Southwest Virginia especially has been seeing cases where doctors require patients to pay cash for both prescription opioid painkillers and drugs like methadone, which is used to treat addiction, according to Medicaid officials.
In 2017, the state’s Medicaid program initiated the Addiction and Recovery Treatment Services, or ARTS, program, which significantly expanded access to what officials refer to as “high-quality” treatment services. But some Medicaid patients are still going to cash clinics for services, unaware that better treatment options are covered, said Kate Neuhausen, chief medical officer with the Virginia Department of Medical Assistance Services.
“They may be like the pregnant woman who came up to me at an event and said, ‘I’ve been paying $100 a week for methadone, I had no idea Medicaid would pay for it, I couldn’t make the mortgage payment on my house because of my methadone, and I’m losing my house,” Neuhausen said.
Legislation to prohibit physicians from taking cash from Medicaid patients for opioid pain management or medication-assisted-treatment, which refers to the practice of prescribing patients drugs like methadone to treat their addictions, passed its first committee unanimously on Thursday.
“This bill addresses the bad actors who could participate in Medicaid, but they opt out,” the bill’s sponsor, Del. Todd Pillion, R-Washington County, told the House Health, Welfare and Institutions committee.
Neuhausen said Medicaid’s ARTS program has a very strong network of opioid-use disorder treatment providers that will cover those who are currently going to cash clinics. The bill would require that those offering treatment be an in-network provider, meaning they have to be credentialed by one of the state’s six Medicaid health plans.
Doug Gray, executive director of the Virginia Association of Health Plans, said his group supports the bill “wholeheartedly.”
“This has been a problem for many years and we’ve been trying to figure out how to get to it,” he said.
Opioid addiction treatments work best when they’re offered in conjunction with counseling and trauma-informed care, Neuhausen said in an interview. People aren’t turned away for refusing counseling, she added, but the best providers are those that offer both counseling and medication treatment, unlike cash clinics.

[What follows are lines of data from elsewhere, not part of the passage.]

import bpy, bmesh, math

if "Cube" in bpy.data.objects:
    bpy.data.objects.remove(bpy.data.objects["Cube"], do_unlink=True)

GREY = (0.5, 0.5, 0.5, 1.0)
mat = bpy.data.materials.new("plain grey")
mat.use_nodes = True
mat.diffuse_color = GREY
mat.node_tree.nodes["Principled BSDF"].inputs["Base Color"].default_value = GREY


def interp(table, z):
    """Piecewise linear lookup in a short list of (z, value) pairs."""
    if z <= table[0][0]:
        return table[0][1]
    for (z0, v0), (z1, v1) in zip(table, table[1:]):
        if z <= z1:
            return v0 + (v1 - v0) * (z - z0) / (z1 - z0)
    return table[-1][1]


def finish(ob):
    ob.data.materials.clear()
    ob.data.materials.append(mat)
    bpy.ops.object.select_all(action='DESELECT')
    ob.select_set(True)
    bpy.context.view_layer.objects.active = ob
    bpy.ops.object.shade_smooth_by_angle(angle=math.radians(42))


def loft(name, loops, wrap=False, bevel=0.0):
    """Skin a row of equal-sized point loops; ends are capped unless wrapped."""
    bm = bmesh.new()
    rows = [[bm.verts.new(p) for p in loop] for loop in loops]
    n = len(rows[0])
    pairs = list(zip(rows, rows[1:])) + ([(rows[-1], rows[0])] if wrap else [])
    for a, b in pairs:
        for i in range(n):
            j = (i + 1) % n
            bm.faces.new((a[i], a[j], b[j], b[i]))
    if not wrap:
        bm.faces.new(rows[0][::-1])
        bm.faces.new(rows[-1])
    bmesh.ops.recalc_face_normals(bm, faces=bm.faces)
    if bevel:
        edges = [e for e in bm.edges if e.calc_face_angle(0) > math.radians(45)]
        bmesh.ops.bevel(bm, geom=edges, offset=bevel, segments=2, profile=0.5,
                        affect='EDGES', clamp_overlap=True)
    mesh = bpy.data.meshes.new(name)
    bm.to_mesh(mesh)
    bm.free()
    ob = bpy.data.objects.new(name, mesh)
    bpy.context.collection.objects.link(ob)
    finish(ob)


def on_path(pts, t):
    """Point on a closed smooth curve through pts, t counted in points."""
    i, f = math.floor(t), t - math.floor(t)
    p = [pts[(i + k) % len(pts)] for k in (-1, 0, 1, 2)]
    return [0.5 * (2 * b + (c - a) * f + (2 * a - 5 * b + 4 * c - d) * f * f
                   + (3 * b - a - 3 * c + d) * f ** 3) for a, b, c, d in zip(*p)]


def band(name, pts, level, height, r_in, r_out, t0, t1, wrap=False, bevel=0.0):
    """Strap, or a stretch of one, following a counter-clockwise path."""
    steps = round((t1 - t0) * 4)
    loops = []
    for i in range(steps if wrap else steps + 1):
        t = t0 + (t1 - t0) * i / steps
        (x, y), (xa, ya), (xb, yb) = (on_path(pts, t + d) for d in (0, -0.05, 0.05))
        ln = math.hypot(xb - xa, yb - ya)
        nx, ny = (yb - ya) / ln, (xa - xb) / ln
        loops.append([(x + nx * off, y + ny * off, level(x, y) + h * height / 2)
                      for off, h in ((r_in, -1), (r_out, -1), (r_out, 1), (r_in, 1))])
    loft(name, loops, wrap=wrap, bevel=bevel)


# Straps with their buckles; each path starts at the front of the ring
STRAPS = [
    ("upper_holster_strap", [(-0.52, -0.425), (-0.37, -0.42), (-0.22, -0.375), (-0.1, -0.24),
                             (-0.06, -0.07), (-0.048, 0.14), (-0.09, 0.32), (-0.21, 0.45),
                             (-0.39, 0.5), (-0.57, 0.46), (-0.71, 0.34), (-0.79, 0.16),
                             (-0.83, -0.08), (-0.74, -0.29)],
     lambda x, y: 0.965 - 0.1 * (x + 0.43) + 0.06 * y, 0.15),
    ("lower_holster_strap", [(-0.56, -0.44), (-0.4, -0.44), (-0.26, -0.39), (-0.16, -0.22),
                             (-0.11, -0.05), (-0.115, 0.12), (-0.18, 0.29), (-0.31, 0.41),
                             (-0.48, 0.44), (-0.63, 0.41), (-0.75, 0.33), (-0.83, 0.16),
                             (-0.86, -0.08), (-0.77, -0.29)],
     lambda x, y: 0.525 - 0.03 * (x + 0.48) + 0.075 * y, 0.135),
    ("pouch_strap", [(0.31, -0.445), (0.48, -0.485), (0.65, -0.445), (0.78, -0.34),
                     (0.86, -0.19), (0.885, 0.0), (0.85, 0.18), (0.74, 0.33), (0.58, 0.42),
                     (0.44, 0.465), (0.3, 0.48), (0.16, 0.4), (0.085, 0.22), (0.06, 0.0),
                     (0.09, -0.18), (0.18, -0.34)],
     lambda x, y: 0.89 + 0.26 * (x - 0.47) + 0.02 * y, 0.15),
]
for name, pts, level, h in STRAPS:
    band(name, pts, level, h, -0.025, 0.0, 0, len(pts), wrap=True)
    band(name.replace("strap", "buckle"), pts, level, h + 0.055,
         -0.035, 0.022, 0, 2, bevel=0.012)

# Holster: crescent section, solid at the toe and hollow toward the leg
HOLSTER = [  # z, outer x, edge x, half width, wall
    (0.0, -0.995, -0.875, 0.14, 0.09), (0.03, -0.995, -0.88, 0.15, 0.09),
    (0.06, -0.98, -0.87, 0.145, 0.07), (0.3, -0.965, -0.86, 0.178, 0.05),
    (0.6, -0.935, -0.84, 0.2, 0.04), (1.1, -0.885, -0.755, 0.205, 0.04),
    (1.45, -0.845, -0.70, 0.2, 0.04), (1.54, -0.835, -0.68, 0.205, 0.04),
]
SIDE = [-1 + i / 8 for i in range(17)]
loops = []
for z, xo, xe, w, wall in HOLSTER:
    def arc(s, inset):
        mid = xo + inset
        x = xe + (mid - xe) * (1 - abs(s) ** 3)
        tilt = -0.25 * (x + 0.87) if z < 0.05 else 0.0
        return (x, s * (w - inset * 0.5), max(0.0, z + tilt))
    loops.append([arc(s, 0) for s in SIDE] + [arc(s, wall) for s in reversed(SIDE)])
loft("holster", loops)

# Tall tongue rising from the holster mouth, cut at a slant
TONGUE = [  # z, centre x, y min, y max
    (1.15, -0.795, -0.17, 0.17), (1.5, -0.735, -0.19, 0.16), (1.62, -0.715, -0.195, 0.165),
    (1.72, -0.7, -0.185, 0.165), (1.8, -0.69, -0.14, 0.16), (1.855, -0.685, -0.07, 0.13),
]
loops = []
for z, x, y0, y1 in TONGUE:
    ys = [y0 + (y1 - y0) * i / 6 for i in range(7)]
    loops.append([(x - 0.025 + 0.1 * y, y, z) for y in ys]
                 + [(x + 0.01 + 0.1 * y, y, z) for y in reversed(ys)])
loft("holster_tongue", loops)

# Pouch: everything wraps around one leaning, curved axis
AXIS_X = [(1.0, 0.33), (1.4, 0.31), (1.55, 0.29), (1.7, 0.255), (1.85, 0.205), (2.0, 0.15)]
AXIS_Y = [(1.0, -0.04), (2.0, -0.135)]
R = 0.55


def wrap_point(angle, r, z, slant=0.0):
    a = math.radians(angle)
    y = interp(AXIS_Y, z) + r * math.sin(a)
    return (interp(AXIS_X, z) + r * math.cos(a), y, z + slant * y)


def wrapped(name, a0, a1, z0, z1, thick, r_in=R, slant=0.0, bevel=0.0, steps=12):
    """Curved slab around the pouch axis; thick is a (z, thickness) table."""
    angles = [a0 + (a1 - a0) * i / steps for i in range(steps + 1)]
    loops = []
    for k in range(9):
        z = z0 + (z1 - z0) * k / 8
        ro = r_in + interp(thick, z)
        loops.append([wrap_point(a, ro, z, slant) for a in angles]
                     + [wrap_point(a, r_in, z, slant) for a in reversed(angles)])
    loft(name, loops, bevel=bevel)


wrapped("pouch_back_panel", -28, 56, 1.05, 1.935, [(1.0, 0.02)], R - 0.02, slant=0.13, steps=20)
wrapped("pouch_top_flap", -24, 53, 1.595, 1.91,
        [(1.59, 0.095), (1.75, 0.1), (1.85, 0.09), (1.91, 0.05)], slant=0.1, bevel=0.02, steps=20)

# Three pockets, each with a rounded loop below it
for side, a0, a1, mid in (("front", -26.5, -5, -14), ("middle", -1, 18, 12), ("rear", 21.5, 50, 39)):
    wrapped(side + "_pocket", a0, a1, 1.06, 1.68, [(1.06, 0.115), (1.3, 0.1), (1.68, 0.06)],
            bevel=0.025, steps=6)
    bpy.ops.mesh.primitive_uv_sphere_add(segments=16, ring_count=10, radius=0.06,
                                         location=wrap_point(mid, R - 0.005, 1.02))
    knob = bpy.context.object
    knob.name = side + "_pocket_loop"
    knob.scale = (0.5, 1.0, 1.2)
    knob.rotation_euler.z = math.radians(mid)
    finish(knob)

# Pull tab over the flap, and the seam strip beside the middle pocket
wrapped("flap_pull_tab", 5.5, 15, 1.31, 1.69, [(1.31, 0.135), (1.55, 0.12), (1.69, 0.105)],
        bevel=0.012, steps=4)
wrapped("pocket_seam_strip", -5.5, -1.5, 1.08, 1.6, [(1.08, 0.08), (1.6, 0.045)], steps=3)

Some of these cash clinics might give a patient a months-long supply of suboxone, another drug used in medication-assisted-treatment, and also co-prescribe a potentially dangerous medication like benzodiazepines or Adderall, Neuhausen said.
“So then the member would go get the prescription and sell part of it to have enough cash to come back and pay the physician,” she said. “It really can fuel the black market and just lead to low-quality outcomes.”

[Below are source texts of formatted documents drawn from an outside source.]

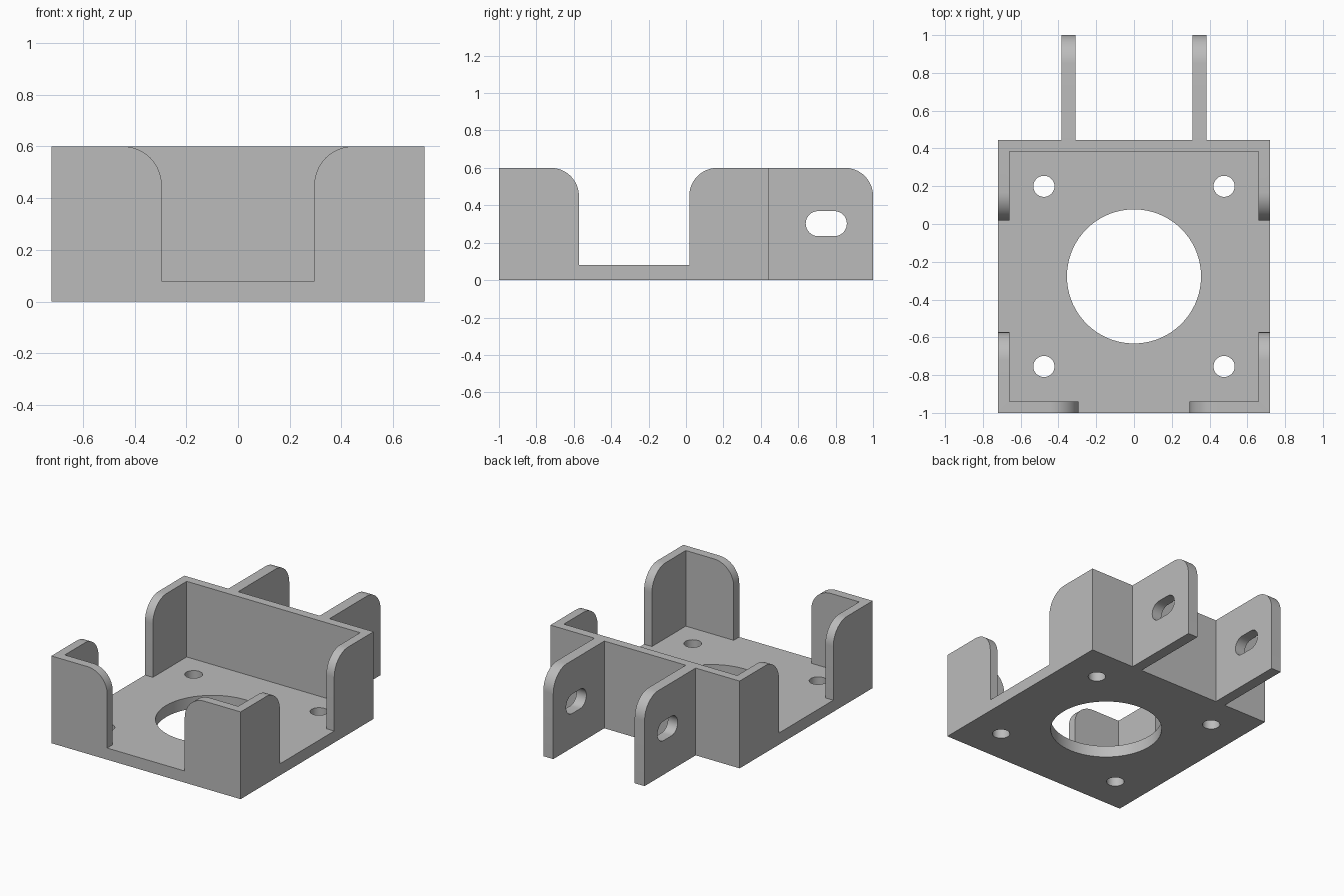
import bpy, bmesh
from math import cos, sin, pi, radians
from mathutils import Matrix, Vector

cube = bpy.data.objects.get("Cube")
if cube:
    bpy.data.objects.remove(cube, do_unlink=True)

# Single grey material
grey = bpy.data.materials.new("plain grey")
grey.use_nodes = True
colour = (0.5, 0.5, 0.5, 1)
grey.diffuse_color = colour
grey.node_tree.nodes["Principled BSDF"].inputs["Base Color"].default_value = colour

# Main sizes
HALF_X, FRONT, BACK, END = 0.72, -1.0, 0.445, 1.0
HEIGHT, FLOOR, WALL, RADIUS = 0.6, 0.08, 0.06, 0.15
GAP, MID_Y = 0.295, (FRONT + BACK) / 2


def arc(cx, cy, r, start, end, steps=16):
    angles = [radians(start + (end - start) * i / steps) for i in range(steps + 1)]
    return [(cx + r * cos(a), cy + r * sin(a)) for a in angles]


def prism(name, profile, low, high, axis):
    """Extrude a profile along an axis; x uses (y, z), y uses (x, z), z uses (x, y)."""
    place = {"x": lambda u, v: (low, u, v),
             "y": lambda u, v: (u, low, v),
             "z": lambda u, v: (u, v, low)}[axis]
    bm = bmesh.new()
    face = bm.faces.new([bm.verts.new(place(u, v)) for u, v in profile])
    extruded = bmesh.ops.extrude_face_region(bm, geom=[face])["geom"]
    moved = [g for g in extruded if isinstance(g, bmesh.types.BMVert)]
    shift = Vector([(high - low) * (axis == a) for a in "xyz"])
    bmesh.ops.translate(bm, verts=moved, vec=shift)
    bmesh.ops.recalc_face_normals(bm, faces=bm.faces)
    mesh = bpy.data.meshes.new(name)
    bm.to_mesh(mesh)
    bm.free()
    mesh.materials.append(grey)
    obj = bpy.data.objects.new(name, mesh)
    bpy.context.collection.objects.link(obj)
    return obj


def combine(target, tool, operation="DIFFERENCE"):
    mod = target.modifiers.new("combine", "BOOLEAN")
    mod.operation, mod.solver, mod.object = operation, "EXACT", tool
    bpy.context.view_layer.objects.active = target
    bpy.ops.object.modifier_apply(modifier=mod.name)
    bpy.data.objects.remove(tool, do_unlink=True)


def rect(u0, u1, v0, v1):
    return [(u0, v0), (u1, v0), (u1, v1), (u0, v1)]


def opening(centre):
    """Wall gap with rounded upper shoulders."""
    shoulder = HEIGHT - RADIUS
    reach = GAP + RADIUS
    right = arc(centre + reach, shoulder, RADIUS, 180, 90)
    left = arc(centre - reach, shoulder, RADIUS, 90, 0)
    top = HEIGHT + 0.1
    return ([(centre - GAP, FLOOR), (centre + GAP, FLOOR)] + right
            + [(centre + reach, top), (centre - reach, top)] + left)


# Open tray with floor and thin walls
bracket = prism("bracket", rect(-HALF_X, HALF_X, FRONT, BACK), 0, HEIGHT, "z")
inner_x = HALF_X - WALL
combine(bracket, prism("cavity", rect(-inner_x, inner_x, FRONT + WALL, BACK - WALL),
                       FLOOR, 1, "z"))

# Gaps in the side walls and the front wall
combine(bracket, prism("side_gap", opening(MID_Y), -1, 1, "x"))
combine(bracket, prism("front_gap", opening(0), FRONT - 0.1, MID_Y, "y"))

# Large centre hole and four screw holes
combine(bracket, prism("centre_hole", arc(0, MID_Y, 0.355, 0, 355, 71), -0.1, 0.2, "z"))
for sx in (-1, 1):
    for sy in (-1, 1):
        hole = arc(sx * 0.477, MID_Y + sy * 0.477, 0.056, 0, 348.75, 31)
        combine(bracket, prism("screw_hole", hole, -0.1, 0.2, "z"))

# Two rear lugs with a rounded corner and a slot
for low in (-0.385, 0.31):
    outline = ([(BACK - 0.03, 0), (END, 0)]
               + arc(END - RADIUS, HEIGHT - RADIUS, RADIUS, 0, 90)
               + [(BACK - 0.03, HEIGHT)])
    lug = prism("rear_lug", outline, low, low + 0.075, "x")
    r = 0.067
    slot = arc(0.793, 0.302, r, -90, 90) + arc(0.707, 0.302, r, 90, 270)
    combine(lug, prism("slot", slot, low - 0.1, low + 0.2, "x"))
    combine(bracket, lug, "UNION")

# Smooth the curved walls, keep the edges crisp
bpy.ops.object.select_all(action="DESELECT")
bracket.select_set(True)
bpy.context.view_layer.objects.active = bracket
bpy.ops.object.shade_smooth_by_angle(angle=radians(25))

Medicaid expansion means that thousands more Virginians will have access to the ARTS program and a new avenue for treatment. But that’s why it’s all the more important, Neuhausen said, to educate members about their coverage options and deter them from going to these “bad actors.”
“It’s really great to have built the foundation of services first and now to be able to give all these people, many of whom have had nothing, to really have access to high quality treatment,” she said. “But that’s why this bill is so important to make sure they come into our ARTS network.”